**Exercise objective**.
Where a line of the data holds the word "faces", copy that line.

**Plain-text document sources**.
>>>

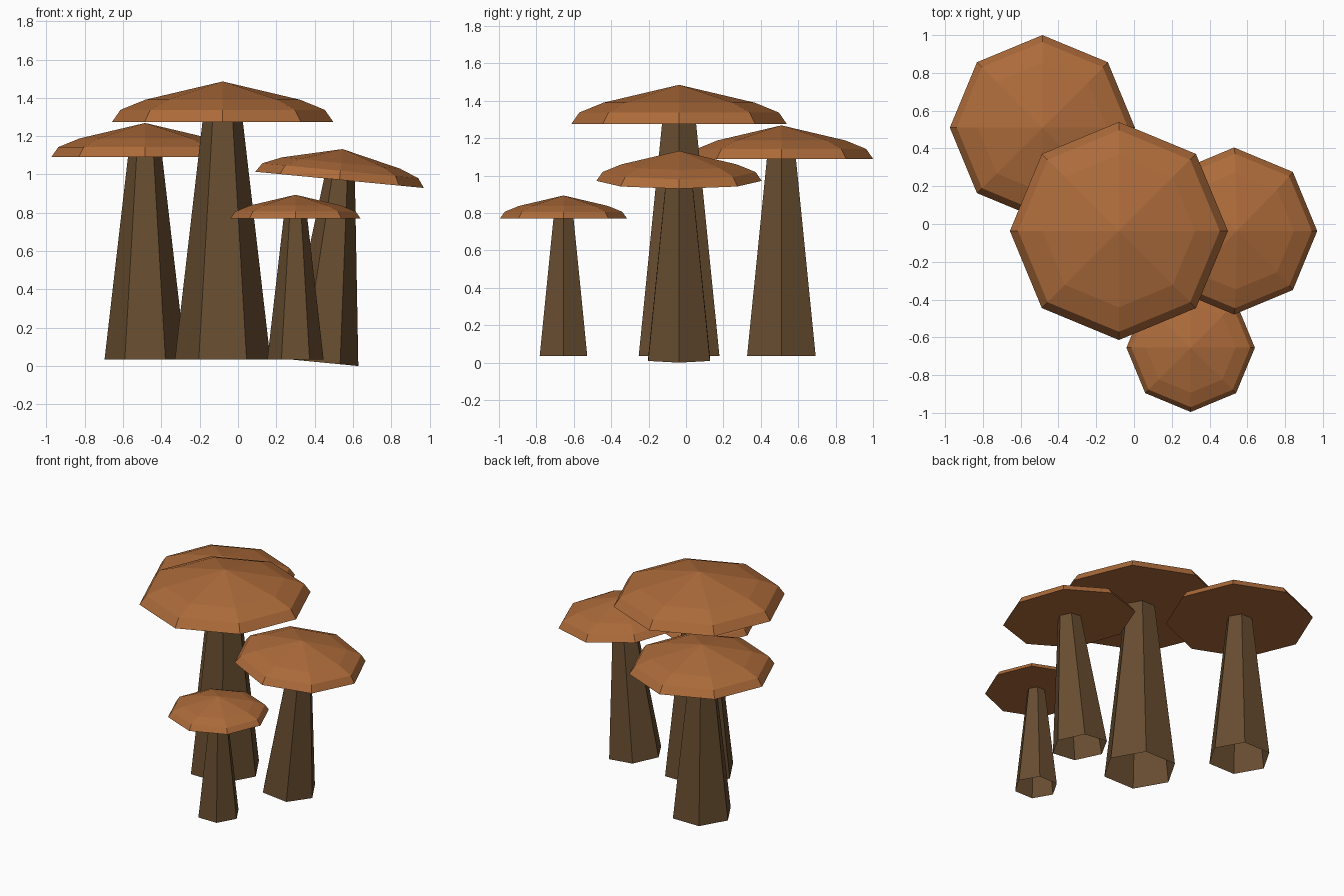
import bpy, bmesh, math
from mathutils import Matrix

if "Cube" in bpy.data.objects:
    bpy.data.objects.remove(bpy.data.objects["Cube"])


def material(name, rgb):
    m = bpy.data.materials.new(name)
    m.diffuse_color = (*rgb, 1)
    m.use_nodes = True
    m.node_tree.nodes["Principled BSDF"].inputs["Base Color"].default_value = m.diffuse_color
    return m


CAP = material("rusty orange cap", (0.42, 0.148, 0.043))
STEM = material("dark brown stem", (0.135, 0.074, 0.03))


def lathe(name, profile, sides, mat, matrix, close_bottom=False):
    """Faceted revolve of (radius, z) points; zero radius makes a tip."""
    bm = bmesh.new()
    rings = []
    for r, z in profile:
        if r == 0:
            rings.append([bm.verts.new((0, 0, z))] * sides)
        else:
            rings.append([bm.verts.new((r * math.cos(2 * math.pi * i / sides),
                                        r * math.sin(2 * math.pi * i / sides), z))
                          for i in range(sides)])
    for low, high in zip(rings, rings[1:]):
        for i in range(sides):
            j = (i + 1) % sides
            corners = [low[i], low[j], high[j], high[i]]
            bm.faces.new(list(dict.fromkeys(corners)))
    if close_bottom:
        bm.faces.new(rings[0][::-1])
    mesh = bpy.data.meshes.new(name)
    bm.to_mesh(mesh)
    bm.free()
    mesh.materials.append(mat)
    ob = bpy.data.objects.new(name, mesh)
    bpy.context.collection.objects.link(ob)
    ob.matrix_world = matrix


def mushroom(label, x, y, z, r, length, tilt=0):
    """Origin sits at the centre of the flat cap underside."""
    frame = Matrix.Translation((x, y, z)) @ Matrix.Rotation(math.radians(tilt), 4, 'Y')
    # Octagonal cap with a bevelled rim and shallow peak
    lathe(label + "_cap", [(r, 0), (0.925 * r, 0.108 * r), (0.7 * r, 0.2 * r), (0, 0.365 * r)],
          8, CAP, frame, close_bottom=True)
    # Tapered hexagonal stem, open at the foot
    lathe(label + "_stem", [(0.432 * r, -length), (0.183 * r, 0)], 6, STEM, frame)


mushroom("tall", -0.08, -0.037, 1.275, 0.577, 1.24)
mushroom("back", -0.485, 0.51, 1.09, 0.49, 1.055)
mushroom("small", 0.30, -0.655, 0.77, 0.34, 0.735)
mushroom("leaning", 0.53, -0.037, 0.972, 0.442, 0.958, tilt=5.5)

<<<

**Answer to this problem**.
            bm.faces.new(list(dict.fromkeys(corners)))
        bm.faces.new(rings[0][::-1])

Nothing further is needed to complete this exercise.